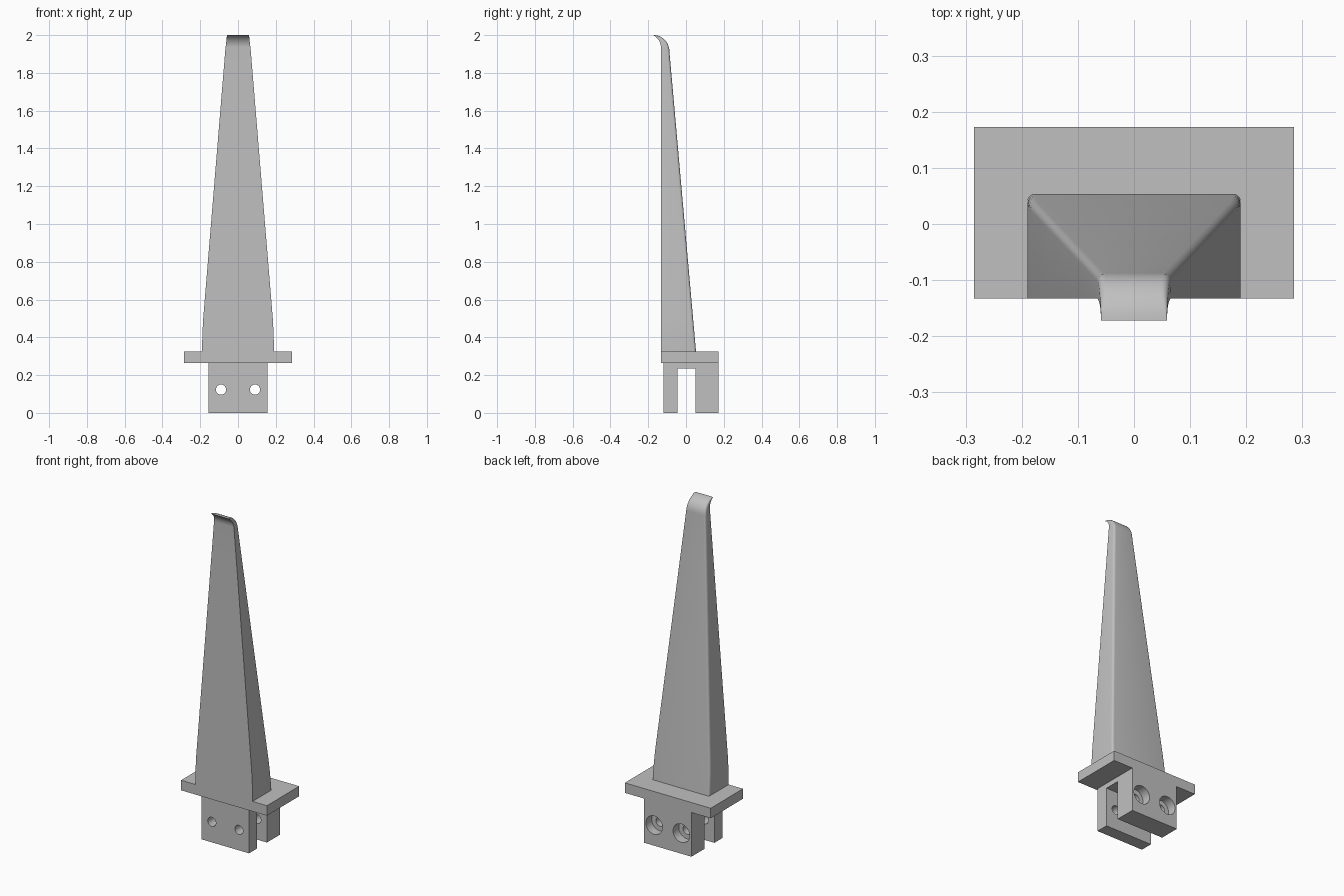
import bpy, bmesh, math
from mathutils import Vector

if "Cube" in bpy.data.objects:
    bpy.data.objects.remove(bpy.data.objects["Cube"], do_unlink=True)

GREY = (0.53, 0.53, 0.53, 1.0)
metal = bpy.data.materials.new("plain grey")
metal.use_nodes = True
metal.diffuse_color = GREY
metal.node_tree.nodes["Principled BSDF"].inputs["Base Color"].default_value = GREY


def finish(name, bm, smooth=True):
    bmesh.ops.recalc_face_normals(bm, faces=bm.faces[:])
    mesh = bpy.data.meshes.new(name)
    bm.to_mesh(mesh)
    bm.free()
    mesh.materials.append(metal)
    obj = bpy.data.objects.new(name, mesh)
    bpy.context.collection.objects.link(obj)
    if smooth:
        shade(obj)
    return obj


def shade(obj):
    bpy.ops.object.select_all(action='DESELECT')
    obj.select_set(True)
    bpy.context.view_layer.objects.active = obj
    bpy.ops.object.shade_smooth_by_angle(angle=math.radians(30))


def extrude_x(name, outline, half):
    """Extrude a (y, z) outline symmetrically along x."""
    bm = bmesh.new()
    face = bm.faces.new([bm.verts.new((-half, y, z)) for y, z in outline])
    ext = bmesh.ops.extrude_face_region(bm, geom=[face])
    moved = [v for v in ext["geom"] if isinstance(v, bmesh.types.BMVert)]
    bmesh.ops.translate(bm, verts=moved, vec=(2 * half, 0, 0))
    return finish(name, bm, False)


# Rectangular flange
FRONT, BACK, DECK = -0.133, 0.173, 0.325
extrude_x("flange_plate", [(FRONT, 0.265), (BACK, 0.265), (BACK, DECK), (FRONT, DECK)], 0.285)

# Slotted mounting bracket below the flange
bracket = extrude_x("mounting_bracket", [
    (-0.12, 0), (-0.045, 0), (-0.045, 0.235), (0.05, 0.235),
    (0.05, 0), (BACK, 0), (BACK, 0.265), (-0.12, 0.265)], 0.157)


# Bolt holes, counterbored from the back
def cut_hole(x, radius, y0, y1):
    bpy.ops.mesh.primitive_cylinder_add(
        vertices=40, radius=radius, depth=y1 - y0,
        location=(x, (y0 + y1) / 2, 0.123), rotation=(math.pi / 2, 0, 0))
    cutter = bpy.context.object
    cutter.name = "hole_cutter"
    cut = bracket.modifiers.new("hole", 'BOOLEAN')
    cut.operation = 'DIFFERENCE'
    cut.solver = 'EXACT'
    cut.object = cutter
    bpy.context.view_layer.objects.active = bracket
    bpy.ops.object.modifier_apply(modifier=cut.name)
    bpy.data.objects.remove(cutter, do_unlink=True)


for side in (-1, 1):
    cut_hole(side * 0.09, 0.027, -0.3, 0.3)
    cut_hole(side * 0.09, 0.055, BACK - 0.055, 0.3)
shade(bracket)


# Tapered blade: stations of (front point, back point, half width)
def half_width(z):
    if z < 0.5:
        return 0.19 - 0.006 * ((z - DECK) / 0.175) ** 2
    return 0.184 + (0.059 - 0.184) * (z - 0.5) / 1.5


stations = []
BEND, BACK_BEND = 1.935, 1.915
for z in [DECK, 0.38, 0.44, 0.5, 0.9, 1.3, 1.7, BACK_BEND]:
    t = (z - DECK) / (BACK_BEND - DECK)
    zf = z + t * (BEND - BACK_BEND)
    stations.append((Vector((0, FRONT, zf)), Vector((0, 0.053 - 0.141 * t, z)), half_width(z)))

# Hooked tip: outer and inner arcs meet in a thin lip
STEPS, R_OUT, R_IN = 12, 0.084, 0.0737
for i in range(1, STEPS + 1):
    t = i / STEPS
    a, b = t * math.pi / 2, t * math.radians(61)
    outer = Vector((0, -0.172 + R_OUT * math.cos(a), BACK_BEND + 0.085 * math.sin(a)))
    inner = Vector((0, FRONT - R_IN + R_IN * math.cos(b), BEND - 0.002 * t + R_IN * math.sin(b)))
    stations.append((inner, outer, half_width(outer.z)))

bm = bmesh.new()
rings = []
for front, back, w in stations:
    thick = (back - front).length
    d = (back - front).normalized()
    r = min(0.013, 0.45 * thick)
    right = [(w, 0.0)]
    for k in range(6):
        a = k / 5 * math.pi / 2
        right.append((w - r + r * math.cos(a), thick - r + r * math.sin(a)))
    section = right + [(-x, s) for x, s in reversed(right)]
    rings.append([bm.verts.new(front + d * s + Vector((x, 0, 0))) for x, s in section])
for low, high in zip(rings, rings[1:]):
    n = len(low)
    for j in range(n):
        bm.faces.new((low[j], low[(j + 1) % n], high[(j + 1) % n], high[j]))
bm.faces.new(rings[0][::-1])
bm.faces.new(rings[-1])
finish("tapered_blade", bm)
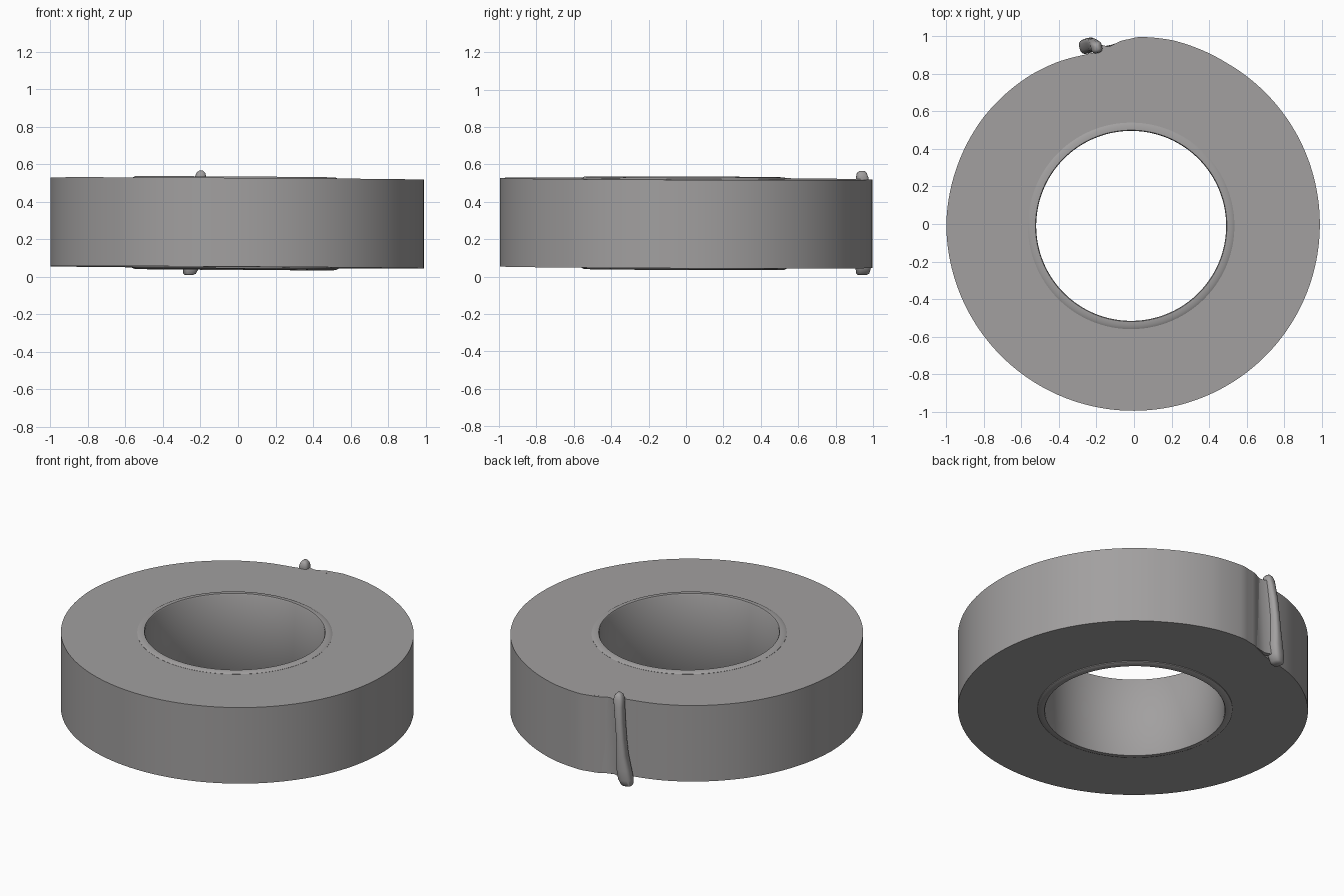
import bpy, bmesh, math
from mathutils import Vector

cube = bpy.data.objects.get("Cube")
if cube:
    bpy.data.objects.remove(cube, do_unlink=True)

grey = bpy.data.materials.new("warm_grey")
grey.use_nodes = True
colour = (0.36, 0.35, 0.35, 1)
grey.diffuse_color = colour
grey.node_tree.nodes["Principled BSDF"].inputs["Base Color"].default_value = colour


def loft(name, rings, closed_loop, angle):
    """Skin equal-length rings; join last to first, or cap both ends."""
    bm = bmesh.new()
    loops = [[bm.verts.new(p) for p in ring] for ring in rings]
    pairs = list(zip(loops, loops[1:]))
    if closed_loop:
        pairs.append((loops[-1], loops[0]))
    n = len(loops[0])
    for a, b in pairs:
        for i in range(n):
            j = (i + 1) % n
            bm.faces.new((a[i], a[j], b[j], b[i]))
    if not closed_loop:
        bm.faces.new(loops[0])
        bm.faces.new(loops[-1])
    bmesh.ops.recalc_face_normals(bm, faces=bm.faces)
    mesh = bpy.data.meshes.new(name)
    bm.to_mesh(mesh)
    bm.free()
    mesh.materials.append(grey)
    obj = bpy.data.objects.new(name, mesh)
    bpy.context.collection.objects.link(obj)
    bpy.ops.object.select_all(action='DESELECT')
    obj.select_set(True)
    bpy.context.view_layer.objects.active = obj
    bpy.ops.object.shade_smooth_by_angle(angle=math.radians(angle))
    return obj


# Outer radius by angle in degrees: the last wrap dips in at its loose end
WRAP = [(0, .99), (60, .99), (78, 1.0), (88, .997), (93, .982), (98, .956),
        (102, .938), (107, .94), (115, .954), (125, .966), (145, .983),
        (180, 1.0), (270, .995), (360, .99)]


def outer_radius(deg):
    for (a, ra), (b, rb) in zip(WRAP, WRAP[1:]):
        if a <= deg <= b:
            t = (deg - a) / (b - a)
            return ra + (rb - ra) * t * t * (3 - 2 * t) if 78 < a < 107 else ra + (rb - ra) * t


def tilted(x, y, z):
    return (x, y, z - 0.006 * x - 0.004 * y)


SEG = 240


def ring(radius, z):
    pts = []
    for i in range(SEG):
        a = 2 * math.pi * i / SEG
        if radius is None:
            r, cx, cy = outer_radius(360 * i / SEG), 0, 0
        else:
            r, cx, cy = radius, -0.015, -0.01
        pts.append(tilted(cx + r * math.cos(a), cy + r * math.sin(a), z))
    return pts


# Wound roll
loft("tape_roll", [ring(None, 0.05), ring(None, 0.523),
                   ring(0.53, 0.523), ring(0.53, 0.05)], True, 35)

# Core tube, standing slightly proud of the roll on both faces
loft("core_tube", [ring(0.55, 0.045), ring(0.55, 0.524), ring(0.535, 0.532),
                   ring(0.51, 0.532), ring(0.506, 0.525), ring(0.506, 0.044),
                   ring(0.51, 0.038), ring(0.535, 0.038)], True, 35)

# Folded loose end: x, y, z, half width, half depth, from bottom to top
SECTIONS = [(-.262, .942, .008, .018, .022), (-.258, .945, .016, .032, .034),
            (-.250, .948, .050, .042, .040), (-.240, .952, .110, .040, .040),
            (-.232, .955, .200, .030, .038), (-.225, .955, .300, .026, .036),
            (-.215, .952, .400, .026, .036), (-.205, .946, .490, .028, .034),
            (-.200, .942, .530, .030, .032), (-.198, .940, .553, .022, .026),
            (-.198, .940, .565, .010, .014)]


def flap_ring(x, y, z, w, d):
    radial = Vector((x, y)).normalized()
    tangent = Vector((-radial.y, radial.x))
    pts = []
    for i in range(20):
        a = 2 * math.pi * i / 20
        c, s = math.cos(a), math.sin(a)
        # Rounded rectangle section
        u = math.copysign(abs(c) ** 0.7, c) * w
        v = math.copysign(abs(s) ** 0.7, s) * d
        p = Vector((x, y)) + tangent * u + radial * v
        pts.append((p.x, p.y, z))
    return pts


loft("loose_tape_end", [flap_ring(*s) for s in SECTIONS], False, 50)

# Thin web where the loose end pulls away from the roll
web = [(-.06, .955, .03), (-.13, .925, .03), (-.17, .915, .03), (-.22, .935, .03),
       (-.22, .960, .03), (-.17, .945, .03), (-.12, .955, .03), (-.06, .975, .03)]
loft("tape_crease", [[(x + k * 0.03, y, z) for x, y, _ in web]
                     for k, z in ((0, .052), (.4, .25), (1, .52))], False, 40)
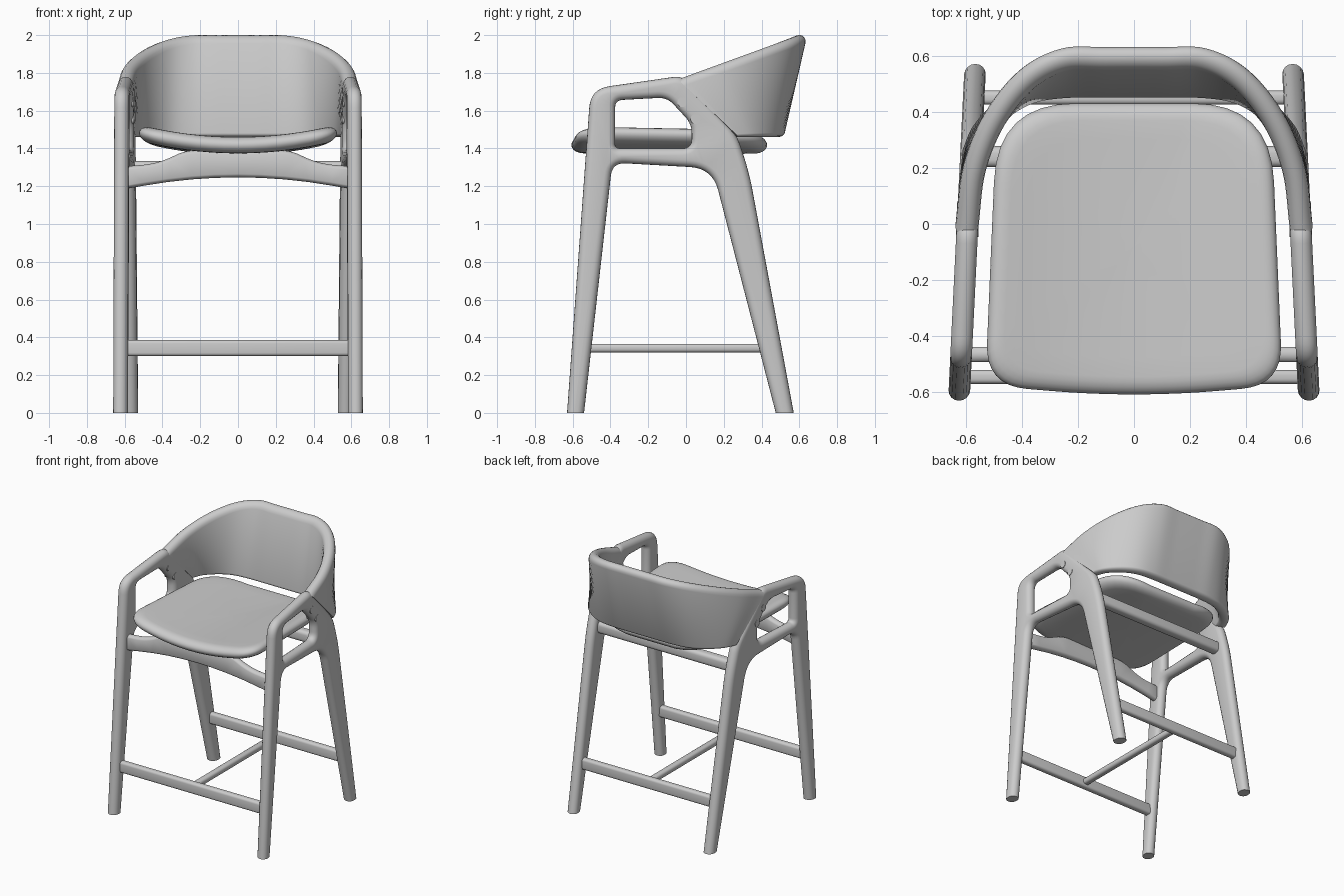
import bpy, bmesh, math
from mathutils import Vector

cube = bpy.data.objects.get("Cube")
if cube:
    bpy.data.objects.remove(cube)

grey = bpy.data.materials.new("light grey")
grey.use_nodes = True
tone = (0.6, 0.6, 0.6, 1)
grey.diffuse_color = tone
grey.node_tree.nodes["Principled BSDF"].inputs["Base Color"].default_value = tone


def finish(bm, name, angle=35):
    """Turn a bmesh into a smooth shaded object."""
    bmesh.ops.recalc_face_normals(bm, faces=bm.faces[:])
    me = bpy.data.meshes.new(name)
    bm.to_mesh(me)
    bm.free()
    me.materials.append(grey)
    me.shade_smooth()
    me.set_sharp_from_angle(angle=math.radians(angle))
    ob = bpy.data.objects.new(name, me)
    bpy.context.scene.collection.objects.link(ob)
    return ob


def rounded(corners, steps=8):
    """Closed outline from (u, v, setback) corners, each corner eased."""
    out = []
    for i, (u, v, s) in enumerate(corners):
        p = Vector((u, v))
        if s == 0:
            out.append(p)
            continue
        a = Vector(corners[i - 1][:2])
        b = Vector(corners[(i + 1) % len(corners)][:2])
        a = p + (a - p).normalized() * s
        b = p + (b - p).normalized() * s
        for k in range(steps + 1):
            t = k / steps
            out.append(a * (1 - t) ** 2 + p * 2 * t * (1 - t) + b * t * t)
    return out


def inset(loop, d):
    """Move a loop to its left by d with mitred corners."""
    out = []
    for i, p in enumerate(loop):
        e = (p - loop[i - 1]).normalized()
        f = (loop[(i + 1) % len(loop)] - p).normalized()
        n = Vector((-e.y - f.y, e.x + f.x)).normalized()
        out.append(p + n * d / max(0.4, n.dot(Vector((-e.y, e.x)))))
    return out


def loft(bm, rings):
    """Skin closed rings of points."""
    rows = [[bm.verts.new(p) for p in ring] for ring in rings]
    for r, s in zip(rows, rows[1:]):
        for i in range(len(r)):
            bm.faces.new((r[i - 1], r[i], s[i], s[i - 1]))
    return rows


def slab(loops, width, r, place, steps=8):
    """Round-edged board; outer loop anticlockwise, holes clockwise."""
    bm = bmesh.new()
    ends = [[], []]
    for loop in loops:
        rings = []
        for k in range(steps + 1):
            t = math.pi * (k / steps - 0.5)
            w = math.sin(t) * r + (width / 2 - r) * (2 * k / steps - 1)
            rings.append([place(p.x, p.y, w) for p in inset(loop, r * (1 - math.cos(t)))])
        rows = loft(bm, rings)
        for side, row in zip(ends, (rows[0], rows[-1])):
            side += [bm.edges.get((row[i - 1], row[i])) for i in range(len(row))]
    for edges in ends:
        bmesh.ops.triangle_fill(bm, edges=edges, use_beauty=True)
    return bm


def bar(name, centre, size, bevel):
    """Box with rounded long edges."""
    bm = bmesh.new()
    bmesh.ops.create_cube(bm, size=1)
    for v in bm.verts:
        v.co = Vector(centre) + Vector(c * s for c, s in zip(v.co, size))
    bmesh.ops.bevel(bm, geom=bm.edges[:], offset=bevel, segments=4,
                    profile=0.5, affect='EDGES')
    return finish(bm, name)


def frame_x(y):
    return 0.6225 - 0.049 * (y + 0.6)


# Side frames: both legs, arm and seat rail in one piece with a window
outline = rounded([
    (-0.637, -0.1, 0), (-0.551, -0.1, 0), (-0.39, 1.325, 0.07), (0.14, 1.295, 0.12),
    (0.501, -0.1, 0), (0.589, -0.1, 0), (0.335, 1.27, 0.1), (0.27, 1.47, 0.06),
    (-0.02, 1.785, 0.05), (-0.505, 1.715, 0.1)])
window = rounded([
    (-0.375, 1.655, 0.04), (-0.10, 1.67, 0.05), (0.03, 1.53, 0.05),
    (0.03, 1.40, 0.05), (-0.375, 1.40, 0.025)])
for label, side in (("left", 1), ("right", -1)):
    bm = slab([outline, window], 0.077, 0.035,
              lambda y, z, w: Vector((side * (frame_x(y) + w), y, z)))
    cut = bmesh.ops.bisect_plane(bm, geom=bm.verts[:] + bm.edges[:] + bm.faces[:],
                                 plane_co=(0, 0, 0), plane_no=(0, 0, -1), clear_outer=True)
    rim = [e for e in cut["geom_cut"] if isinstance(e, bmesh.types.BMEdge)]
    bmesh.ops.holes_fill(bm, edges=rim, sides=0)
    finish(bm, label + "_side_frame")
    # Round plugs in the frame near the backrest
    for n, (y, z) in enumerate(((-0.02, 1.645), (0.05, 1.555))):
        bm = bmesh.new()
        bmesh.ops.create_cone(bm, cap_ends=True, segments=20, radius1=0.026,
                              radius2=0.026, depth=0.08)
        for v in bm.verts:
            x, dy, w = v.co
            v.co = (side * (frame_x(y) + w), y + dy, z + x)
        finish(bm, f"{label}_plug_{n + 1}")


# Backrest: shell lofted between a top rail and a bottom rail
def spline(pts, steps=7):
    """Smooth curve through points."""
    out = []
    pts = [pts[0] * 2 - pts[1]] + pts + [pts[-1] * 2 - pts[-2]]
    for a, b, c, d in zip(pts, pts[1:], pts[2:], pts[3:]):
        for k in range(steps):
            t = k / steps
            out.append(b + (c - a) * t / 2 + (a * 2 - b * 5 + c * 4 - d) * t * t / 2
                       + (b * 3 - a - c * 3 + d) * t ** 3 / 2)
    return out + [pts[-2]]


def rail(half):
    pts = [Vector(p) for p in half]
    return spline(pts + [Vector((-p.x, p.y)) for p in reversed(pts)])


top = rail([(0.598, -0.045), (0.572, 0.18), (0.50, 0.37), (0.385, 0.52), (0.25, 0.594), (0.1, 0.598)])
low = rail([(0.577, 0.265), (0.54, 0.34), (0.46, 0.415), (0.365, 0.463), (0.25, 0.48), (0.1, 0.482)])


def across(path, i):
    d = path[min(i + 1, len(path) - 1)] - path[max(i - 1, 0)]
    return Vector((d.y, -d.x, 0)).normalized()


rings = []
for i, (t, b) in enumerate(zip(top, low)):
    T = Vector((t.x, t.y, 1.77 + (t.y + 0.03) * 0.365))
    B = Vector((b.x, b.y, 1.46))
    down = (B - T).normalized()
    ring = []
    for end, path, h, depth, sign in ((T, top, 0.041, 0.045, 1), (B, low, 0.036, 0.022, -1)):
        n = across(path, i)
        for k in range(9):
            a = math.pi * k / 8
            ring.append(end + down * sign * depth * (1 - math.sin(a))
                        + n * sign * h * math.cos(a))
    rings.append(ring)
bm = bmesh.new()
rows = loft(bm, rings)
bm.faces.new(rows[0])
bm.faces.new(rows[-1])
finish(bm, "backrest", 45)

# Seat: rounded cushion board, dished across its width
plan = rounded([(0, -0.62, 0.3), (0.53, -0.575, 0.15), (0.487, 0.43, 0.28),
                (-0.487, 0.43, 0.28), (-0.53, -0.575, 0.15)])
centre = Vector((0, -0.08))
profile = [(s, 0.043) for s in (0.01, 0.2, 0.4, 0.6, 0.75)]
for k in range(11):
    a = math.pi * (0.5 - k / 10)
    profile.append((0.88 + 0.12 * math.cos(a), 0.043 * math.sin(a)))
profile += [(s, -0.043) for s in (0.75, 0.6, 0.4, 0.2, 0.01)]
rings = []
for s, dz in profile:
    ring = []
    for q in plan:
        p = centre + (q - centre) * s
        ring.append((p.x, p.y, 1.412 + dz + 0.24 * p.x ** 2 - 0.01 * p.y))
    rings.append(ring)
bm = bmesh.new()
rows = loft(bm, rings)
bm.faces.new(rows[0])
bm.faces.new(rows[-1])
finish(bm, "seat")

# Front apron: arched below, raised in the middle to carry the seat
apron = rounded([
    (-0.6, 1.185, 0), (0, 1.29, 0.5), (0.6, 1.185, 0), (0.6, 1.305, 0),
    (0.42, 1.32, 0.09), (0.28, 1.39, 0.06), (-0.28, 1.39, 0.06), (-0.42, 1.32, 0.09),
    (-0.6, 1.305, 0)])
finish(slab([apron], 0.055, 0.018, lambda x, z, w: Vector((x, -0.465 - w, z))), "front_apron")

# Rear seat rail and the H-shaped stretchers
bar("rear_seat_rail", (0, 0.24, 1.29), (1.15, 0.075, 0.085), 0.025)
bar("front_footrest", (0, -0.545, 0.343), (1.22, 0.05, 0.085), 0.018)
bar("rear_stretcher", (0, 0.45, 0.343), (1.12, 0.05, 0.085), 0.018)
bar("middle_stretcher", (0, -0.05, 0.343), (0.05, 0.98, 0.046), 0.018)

________________________

> [Assignment] Copy all lines from the material that hold "remove".

> [Solved exercise]
    bpy.data.objects.remove(bpy.data.objects["Cube"], do_unlink=True)
    bpy.data.objects.remove(cutter, do_unlink=True)
    bpy.data.objects.remove(cube, do_unlink=True)
    bpy.data.objects.remove(cube)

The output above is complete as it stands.